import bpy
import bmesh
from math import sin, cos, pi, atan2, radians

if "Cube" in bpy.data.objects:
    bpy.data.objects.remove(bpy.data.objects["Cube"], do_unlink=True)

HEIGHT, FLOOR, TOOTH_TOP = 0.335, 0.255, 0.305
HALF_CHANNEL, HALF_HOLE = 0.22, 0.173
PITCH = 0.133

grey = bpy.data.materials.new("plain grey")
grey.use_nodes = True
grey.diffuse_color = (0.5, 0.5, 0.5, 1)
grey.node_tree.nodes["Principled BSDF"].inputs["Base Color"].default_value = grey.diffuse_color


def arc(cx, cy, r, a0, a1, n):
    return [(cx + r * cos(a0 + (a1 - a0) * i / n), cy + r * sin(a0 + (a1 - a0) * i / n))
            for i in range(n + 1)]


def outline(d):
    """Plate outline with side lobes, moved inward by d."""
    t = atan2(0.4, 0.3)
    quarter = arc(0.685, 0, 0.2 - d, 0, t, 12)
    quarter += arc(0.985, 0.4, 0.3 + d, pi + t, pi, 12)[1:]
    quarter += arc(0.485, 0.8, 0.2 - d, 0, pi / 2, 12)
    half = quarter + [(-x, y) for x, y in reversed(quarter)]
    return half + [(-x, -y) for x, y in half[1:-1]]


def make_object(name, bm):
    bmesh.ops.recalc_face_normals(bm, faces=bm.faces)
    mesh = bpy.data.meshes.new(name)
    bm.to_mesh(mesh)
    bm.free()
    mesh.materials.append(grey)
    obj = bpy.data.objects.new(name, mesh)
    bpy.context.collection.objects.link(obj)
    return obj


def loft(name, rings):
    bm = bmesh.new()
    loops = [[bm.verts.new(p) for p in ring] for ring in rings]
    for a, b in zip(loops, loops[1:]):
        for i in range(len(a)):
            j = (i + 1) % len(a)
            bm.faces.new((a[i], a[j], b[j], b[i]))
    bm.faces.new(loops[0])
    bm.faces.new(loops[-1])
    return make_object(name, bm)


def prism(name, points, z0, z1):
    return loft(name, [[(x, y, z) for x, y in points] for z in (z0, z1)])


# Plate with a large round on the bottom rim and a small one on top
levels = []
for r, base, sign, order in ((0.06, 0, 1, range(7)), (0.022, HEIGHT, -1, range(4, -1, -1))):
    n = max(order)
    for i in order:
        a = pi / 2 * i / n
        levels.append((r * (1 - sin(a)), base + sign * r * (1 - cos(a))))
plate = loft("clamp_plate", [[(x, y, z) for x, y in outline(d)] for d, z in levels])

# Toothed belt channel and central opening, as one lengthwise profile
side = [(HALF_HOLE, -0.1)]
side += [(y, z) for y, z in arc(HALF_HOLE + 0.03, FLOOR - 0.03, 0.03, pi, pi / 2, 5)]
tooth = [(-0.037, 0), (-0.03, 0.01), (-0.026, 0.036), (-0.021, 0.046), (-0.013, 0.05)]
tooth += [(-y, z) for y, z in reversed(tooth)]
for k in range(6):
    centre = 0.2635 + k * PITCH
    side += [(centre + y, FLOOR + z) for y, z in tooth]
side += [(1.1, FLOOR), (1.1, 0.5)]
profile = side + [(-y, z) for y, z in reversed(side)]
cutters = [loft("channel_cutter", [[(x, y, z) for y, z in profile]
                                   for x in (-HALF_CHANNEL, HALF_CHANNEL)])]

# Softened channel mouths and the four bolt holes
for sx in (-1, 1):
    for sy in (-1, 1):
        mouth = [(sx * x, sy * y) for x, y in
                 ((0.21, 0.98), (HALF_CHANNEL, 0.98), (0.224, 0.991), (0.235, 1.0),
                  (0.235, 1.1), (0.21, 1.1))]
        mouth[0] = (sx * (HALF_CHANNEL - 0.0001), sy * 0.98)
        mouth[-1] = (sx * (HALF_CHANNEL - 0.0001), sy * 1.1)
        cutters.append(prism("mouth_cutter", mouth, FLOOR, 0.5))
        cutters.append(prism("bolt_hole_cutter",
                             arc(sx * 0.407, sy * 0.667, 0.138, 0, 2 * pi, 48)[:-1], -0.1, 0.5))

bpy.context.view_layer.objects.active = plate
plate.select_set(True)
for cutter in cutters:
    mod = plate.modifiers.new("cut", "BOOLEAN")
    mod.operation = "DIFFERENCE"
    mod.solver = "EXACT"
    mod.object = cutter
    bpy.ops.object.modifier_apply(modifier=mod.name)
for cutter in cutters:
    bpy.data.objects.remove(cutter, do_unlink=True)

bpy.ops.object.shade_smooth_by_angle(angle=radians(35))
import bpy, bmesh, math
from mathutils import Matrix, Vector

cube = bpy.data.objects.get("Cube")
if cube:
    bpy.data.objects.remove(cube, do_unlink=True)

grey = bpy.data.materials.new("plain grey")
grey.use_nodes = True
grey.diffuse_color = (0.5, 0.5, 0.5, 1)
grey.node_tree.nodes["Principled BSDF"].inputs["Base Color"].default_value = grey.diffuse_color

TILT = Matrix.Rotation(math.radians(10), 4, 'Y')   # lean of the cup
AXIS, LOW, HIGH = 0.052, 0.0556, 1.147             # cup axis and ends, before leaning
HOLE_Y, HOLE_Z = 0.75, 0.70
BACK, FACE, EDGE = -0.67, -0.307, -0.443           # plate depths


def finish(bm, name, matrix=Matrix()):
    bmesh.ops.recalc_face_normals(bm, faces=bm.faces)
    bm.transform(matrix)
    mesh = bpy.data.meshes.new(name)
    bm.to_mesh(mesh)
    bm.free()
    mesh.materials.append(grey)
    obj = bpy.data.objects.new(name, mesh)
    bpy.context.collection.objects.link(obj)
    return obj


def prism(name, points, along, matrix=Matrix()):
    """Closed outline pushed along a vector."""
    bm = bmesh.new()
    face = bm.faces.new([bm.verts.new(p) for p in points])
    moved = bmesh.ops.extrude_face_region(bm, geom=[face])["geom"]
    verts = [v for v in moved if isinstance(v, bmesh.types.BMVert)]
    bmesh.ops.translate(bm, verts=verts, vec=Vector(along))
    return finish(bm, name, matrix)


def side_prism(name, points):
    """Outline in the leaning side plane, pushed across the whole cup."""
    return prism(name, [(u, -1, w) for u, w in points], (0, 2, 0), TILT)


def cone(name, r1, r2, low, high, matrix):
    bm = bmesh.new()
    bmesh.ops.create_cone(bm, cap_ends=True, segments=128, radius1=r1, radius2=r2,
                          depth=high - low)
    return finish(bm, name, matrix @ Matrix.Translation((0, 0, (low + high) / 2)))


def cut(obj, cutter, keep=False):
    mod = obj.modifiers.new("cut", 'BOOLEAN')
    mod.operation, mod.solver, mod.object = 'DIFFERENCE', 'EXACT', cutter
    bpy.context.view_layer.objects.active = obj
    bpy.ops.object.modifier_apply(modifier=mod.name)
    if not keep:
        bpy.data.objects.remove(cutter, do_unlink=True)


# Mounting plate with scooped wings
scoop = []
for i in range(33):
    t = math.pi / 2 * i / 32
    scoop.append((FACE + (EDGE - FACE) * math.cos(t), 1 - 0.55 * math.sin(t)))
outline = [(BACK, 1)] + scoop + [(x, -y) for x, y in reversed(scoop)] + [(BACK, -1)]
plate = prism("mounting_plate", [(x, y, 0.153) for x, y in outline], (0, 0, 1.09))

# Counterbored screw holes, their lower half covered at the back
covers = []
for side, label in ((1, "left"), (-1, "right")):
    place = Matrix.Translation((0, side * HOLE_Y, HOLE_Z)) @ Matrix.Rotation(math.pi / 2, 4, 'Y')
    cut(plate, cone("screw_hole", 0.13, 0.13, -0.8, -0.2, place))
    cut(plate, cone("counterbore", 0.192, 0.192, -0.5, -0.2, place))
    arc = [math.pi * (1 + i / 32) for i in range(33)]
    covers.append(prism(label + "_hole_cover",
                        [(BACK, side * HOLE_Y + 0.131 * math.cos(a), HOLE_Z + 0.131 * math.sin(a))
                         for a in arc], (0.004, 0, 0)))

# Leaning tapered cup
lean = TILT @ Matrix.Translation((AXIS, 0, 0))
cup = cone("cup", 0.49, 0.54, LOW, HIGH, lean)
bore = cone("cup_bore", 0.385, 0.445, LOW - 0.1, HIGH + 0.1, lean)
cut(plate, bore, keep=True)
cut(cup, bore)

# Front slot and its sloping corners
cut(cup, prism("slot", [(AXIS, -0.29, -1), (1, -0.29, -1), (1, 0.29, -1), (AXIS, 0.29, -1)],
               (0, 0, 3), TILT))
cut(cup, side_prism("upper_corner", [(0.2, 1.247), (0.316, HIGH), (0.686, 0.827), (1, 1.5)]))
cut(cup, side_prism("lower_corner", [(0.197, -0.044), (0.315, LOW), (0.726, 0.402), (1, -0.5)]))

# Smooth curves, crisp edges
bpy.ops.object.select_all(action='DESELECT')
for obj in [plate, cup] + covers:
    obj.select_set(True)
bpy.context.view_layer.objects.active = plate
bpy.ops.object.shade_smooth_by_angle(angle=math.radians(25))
============
Reproduce exactly the entries above, limited to the lines from the one with "in the leaning" through the one with "[(BACK, side *", both included.

    """Outline in the leaning side plane, pushed across the whole cup."""
    return prism(name, [(u, -1, w) for u, w in points], (0, 2, 0), TILT)


def cone(name, r1, r2, low, high, matrix):
    bm = bmesh.new()
    bmesh.ops.create_cone(bm, cap_ends=True, segments=128, radius1=r1, radius2=r2,
                          depth=high - low)
    return finish(bm, name, matrix @ Matrix.Translation((0, 0, (low + high) / 2)))


def cut(obj, cutter, keep=False):
    mod = obj.modifiers.new("cut", 'BOOLEAN')
    mod.operation, mod.solver, mod.object = 'DIFFERENCE', 'EXACT', cutter
    bpy.context.view_layer.objects.active = obj
    bpy.ops.object.modifier_apply(modifier=mod.name)
    if not keep:
        bpy.data.objects.remove(cutter, do_unlink=True)


# Mounting plate with scooped wings
scoop = []
for i in range(33):
    t = math.pi / 2 * i / 32
    scoop.append((FACE + (EDGE - FACE) * math.cos(t), 1 - 0.55 * math.sin(t)))
outline = [(BACK, 1)] + scoop + [(x, -y) for x, y in reversed(scoop)] + [(BACK, -1)]
plate = prism("mounting_plate", [(x, y, 0.153) for x, y in outline], (0, 0, 1.09))

# Counterbored screw holes, their lower half covered at the back
covers = []
for side, label in ((1, "left"), (-1, "right")):
    place = Matrix.Translation((0, side * HOLE_Y, HOLE_Z)) @ Matrix.Rotation(math.pi / 2, 4, 'Y')
    cut(plate, cone("screw_hole", 0.13, 0.13, -0.8, -0.2, place))
    cut(plate, cone("counterbore", 0.192, 0.192, -0.5, -0.2, place))
    arc = [math.pi * (1 + i / 32) for i in range(33)]
    covers.append(prism(label + "_hole_cover",
                        [(BACK, side * HOLE_Y + 0.131 * math.cos(a), HOLE_Z + 0.131 * math.sin(a))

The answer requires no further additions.